# INSTRUCTIONS TO FOLLOW
Every line below that mentions the word "group" should be copied out.

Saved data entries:
★ ★ ★ ★

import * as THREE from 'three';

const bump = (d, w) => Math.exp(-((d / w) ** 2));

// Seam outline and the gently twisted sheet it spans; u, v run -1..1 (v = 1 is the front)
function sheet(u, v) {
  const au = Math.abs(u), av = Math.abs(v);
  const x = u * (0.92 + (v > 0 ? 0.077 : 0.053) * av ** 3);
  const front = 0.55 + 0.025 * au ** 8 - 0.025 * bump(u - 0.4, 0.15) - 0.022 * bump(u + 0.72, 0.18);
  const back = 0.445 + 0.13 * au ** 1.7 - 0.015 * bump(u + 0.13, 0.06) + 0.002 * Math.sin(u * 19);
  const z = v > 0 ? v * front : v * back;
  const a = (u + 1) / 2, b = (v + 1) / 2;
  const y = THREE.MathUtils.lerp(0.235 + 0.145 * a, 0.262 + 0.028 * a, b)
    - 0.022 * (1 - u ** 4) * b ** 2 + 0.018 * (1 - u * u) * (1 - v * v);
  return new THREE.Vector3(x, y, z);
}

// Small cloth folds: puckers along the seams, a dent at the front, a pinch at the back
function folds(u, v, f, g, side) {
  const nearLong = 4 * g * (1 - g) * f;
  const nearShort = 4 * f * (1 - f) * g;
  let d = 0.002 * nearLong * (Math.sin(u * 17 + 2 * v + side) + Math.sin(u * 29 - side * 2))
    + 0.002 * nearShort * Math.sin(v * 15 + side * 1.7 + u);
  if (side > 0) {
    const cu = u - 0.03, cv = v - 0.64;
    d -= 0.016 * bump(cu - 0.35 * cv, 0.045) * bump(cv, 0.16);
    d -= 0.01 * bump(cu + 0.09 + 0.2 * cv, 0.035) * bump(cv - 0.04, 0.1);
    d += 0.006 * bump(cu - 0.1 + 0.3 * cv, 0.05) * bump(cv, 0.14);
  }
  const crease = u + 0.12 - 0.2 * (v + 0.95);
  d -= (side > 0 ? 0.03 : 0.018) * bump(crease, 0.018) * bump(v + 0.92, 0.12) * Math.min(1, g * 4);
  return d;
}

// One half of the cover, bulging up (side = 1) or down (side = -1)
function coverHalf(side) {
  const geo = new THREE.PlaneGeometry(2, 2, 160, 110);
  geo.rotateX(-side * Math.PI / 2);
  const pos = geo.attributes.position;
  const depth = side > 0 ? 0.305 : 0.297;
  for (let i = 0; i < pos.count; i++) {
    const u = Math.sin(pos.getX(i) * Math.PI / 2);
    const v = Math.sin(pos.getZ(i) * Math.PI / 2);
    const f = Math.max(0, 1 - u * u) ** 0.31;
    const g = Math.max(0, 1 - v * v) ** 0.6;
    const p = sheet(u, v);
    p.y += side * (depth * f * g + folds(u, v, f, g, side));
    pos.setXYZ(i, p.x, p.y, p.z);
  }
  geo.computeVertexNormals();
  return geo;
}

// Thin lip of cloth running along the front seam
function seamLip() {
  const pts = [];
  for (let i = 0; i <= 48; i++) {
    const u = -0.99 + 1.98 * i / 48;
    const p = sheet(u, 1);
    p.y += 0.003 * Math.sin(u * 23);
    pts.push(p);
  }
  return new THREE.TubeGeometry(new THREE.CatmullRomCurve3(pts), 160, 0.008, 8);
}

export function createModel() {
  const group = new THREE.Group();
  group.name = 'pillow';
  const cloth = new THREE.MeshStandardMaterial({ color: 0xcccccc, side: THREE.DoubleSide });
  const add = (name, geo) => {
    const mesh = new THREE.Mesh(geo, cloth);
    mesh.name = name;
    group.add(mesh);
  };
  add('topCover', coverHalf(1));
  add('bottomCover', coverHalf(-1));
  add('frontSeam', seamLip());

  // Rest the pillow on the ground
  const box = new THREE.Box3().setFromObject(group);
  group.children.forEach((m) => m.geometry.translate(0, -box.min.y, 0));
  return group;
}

★ ★ ★ ★

# ANSWER BELOW
  const group = new THREE.Group();
  group.name = 'pillow';
    group.add(mesh);
  const box = new THREE.Box3().setFromObject(group);
  group.children.forEach((m) => m.geometry.translate(0, -box.min.y, 0));
  return group;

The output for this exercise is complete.